> _Assignment_:
Search the data for lines holding the word "radii". State how many there are, and nothing else.

──────

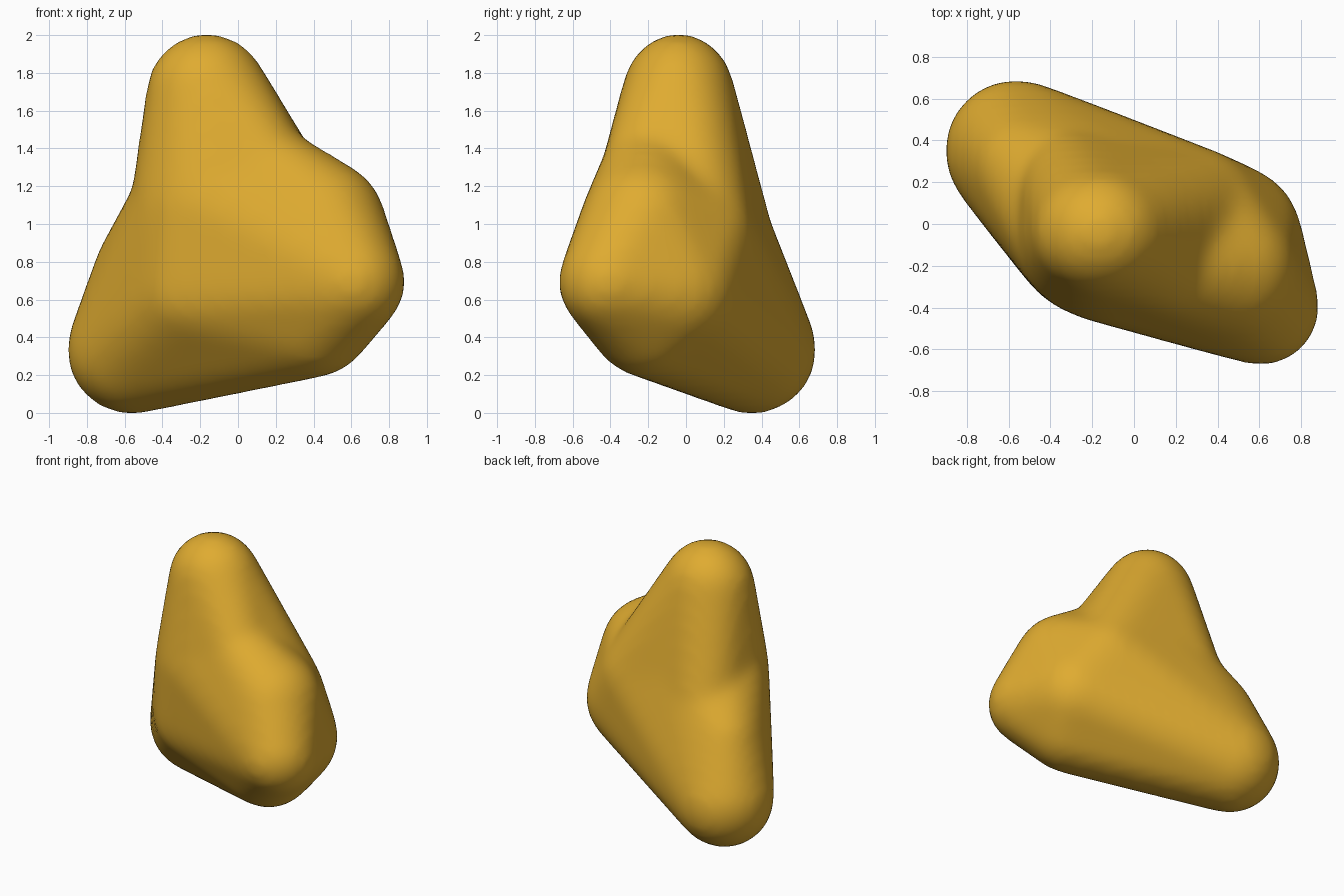
import bpy, bmesh
from mathutils import Matrix

cube = bpy.data.objects.get("Cube")
if cube:
    bpy.data.objects.remove(cube)


def ball(x, y, z, r):
    return (x, y, z), (r, r, r)


# Lobes: centre and radii
head = ((-0.165, -0.04, 1.685), (0.315, 0.29, 0.315))
middle = ((-0.08, -0.05, 1.1), (0.485, 0.42, 0.35))
shoulder = ball(0.14, -0.2, 1.29, 0.24)
back_shoulder = ball(0.29, 0.04, 0.93, 0.315)
front_bulge = ball(-0.24, -0.1, 0.65, 0.31)
low_front = ball(-0.42, 0.06, 0.5, 0.255)
upper_side = ball(0.44, -0.22, 1.0, 0.335)
back_side = ball(0.45, -0.07, 0.66, 0.35)
lower_side = ball(0.61, -0.4, 0.69, 0.27)
underside = ball(0.4, -0.2, 0.5, 0.308)
foot = ball(-0.565, 0.35, 0.333, 0.335)
ankle = ball(-0.5, 0.26, 0.75, 0.255)
back_ridge = ball(-0.3, 0.19, 0.93, 0.265)
SWELL = 0.01  # makes up for the shrinkage of the softening


def add_hull(target, lobes):
    """Wrap several ellipsoids in one convex skin and append it to target."""
    bm = bmesh.new()
    for centre, radii in lobes:
        size = [r + SWELL for r in radii]
        place = Matrix.Translation(centre) @ Matrix.Diagonal((*size, 1))
        bmesh.ops.create_icosphere(bm, subdivisions=3, radius=1, matrix=place)
    points = [v.co.copy() for v in bm.verts]
    bm.clear()
    for p in points:
        bm.verts.new(p)
    bmesh.ops.convex_hull(bm, input=bm.verts[:])
    loose = [v for v in bm.verts if not v.link_faces]
    bmesh.ops.delete(bm, geom=loose, context='VERTS')
    bmesh.ops.recalc_face_normals(bm, faces=bm.faces[:])
    skin = bpy.data.meshes.new("hull")
    bm.to_mesh(skin)
    bm.free()
    target.from_mesh(skin)
    bpy.data.meshes.remove(skin)


# Wide lower body and the neck rising out of it
body_bm = bmesh.new()
add_hull(body_bm, [foot, ankle, back_ridge, low_front, front_bulge, underside,
                   lower_side, back_side, upper_side, shoulder,
                   back_shoulder, middle])
add_hull(body_bm, [head, shoulder, back_shoulder, back_ridge, middle,
                   front_bulge])
mesh = bpy.data.meshes.new("nugget_body")
body_bm.to_mesh(mesh)
body_bm.free()
body = bpy.data.objects.new("nugget_body", mesh)
bpy.context.collection.objects.link(body)

# Fuse the skins and soften the seam
fuse = body.modifiers.new("fuse", 'REMESH')
fuse.mode = 'VOXEL'
fuse.voxel_size = 0.035
soften = body.modifiers.new("soften", 'SMOOTH')
soften.factor = 0.5
soften.iterations = 18
bpy.context.view_layer.objects.active = body
body.select_set(True)
for name in ("fuse", "soften"):
    bpy.ops.object.modifier_apply(modifier=name)

# Rest the foot on the ground
lowest = min(v.co.z for v in body.data.vertices)
body.data.transform(Matrix.Translation((0, 0, -lowest)))

# Golden surface
GOLD = (0.74, 0.41, 0.03, 1)
gold = bpy.data.materials.new("golden_yellow")
gold.use_nodes = True
gold.diffuse_color = GOLD
gold.node_tree.nodes["Principled BSDF"].inputs["Base Color"].default_value = GOLD
body.data.materials.clear()
body.data.materials.append(gold)
bpy.ops.object.shade_smooth()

──────

> _Written response_:
3